On the other hand, intransitive verbs do not require an object. Sometimes there is other information after the verb, (like an adverb or prepositional phrase) but to add an object would make the sentence incorrect.

You can see this in the following example:

  • 🚫Incorrect:
    Alisha arrived New York.
  • ✅ Correct:
    Alisha arrived at her grandmother’s house in New York.

✏️ Here you can see the first sentence is incorrect, since “New York” is positioned as an object of the verb (“arrive”), which is not possible for an intransitive verb. 

Below are a few other examples of intransitive verbs, some of which use prepositional phrases or adverbs in the sentence (but never an object).

  • The couple sat together on the park bench.
  • Anton laughed.
  • His aunt’s health deteriorated quickly after the accident.
  • Angela voted in the state elections.
  • Brittany fainted.
  • The eagle soared over the trees.

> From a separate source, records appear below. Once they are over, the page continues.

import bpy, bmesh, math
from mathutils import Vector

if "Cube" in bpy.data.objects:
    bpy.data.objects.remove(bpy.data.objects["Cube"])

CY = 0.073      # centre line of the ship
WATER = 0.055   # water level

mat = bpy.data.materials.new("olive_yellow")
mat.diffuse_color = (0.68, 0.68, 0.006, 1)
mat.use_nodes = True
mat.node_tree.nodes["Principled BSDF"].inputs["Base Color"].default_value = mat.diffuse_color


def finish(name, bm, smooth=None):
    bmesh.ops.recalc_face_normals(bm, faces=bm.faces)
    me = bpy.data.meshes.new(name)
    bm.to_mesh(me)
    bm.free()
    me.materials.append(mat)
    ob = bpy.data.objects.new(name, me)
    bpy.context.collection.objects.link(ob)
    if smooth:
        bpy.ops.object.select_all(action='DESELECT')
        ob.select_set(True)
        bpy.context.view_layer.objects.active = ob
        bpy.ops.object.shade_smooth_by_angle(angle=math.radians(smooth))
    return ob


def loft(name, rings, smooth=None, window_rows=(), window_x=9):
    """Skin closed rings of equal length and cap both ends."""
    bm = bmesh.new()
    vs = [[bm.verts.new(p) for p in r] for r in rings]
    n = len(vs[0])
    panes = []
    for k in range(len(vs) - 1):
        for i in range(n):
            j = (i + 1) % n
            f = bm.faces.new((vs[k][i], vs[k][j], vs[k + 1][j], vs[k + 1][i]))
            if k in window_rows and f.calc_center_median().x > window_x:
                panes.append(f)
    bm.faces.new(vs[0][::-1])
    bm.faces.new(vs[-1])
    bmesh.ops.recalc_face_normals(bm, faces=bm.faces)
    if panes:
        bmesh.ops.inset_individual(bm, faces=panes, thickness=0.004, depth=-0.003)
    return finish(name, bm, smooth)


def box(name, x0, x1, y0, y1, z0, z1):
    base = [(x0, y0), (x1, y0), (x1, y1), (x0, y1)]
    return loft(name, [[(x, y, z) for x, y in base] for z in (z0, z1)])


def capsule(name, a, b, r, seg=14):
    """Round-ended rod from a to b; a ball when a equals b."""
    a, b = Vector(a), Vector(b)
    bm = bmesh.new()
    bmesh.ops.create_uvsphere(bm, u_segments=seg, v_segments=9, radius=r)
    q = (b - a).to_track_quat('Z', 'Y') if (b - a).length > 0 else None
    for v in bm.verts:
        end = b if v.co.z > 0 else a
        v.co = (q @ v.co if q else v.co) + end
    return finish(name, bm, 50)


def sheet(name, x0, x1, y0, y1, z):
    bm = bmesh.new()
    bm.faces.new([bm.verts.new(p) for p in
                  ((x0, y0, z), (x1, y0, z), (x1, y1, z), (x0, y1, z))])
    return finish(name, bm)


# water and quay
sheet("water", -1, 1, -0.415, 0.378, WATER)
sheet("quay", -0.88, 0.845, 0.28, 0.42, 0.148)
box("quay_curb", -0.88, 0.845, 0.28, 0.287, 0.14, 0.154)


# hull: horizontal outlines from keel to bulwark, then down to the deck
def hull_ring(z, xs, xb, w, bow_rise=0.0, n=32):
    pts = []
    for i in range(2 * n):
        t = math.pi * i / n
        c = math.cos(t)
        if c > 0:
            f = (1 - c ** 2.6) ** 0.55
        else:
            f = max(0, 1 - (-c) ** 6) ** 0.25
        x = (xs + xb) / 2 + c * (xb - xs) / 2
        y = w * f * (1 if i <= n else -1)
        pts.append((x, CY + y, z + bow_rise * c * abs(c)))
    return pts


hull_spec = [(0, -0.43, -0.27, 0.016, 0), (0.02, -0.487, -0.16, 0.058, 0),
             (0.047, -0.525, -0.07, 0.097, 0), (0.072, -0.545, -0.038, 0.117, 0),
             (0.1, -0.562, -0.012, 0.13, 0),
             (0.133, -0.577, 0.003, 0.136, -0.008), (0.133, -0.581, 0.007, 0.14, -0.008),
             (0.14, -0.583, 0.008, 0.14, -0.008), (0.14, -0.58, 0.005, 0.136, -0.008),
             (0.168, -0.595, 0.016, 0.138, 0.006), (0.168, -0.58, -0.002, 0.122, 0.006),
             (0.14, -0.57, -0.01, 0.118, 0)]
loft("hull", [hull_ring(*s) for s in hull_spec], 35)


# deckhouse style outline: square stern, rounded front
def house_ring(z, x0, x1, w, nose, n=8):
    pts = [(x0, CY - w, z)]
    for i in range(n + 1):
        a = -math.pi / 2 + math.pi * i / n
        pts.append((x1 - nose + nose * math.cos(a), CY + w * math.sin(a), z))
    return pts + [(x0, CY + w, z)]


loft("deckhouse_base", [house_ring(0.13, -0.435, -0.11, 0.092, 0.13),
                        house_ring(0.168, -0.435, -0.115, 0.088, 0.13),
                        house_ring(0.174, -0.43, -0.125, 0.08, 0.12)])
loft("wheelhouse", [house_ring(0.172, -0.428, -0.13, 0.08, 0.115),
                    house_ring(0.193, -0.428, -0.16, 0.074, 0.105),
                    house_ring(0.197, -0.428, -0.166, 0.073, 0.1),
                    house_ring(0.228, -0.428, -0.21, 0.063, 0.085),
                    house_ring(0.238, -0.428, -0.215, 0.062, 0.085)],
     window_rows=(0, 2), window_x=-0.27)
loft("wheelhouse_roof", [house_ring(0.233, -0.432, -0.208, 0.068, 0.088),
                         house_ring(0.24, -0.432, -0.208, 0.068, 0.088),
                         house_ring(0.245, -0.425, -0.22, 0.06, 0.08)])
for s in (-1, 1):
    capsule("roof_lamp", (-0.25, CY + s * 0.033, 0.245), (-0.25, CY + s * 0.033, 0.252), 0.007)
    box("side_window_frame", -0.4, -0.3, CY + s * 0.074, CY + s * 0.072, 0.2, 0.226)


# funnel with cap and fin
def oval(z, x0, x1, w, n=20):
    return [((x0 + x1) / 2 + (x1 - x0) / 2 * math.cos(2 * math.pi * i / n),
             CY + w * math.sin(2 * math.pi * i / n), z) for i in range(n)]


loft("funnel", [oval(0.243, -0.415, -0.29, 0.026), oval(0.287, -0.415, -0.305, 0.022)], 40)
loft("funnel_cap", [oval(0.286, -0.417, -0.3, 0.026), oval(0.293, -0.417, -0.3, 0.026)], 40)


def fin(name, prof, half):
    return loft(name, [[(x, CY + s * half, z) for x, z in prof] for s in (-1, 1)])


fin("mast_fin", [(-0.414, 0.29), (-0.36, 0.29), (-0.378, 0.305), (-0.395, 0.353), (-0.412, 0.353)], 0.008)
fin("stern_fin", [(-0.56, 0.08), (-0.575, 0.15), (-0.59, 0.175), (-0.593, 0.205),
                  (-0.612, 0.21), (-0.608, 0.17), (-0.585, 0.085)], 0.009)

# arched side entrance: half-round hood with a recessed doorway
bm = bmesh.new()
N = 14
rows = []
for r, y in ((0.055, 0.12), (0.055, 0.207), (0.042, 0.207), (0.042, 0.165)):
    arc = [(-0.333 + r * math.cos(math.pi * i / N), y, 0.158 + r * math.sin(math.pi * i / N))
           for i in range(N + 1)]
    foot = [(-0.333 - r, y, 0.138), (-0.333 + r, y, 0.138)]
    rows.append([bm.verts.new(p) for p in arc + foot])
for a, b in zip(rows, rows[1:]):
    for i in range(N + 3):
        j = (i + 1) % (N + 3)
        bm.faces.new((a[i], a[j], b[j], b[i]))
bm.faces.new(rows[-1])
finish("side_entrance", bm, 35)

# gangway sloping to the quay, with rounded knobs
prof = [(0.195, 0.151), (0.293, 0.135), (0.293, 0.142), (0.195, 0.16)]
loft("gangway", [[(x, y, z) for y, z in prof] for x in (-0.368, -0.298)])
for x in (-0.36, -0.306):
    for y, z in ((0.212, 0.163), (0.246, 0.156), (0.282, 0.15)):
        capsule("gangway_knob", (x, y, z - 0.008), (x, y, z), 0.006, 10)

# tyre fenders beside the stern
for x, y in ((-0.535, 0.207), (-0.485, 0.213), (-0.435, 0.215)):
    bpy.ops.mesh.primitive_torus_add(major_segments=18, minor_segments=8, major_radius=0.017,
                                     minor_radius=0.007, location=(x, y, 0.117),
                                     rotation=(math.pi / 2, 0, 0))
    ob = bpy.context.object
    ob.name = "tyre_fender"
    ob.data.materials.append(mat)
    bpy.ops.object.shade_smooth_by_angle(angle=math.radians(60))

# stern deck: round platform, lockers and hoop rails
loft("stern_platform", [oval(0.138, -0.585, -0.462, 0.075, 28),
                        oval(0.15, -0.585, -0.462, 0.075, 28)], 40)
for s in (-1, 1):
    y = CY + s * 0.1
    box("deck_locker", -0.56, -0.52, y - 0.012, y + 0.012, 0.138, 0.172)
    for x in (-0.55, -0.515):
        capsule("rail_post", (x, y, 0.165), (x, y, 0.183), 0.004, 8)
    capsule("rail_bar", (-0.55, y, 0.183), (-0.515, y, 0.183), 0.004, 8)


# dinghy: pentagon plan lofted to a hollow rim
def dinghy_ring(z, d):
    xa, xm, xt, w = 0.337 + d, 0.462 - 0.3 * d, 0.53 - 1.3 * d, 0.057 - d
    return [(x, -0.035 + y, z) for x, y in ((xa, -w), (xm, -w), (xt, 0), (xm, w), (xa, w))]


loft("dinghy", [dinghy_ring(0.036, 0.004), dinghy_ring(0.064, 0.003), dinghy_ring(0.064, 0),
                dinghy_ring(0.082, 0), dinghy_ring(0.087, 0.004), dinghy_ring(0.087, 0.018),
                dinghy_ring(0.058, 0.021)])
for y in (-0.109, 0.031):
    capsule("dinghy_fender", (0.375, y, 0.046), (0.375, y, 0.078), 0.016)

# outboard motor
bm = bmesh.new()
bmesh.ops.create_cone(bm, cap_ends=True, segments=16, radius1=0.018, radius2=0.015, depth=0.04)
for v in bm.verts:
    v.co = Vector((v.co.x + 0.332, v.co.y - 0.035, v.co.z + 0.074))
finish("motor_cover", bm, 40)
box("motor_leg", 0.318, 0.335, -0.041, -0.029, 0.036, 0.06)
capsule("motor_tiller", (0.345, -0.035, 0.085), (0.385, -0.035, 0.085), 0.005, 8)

🔍 It is important to note that in each of these examples, you cannot add a direct object. That is, you cannot “sit” something, or “laugh” something, or “deteriorate” something. These intransitive verbs stand on their own, even though other information can always be added to the sentence.

Verbs That can be Either Transitive or Intransitive 

Sometimes a verb can function as either transitive and intransitive. It depends on the situation, so it is a good idea to become familiar with the possibilities. Sometimes, a verb needs an object to make sense, and sometimes the same verb does not. 

Here are a few examples in which verbs can function either way:

  • My mother grows tomatoes in her small garden. (Transitive)
  • Your son is growing so quickly! (Intransitive)
  • They continued the conversation over dinner. (Transitive)
  • The conversation continued over dinner. (Intransitive)
  • I returned the clothes to the store where I bought them. (Transitive)
  • The birds returned to the beach once the weather was warmer. (Intransitive)
  • Ahmed told me that he plays the piano. (Transitive)
  • The children will play outdoors this afternoon. (Intransitive)
Share this post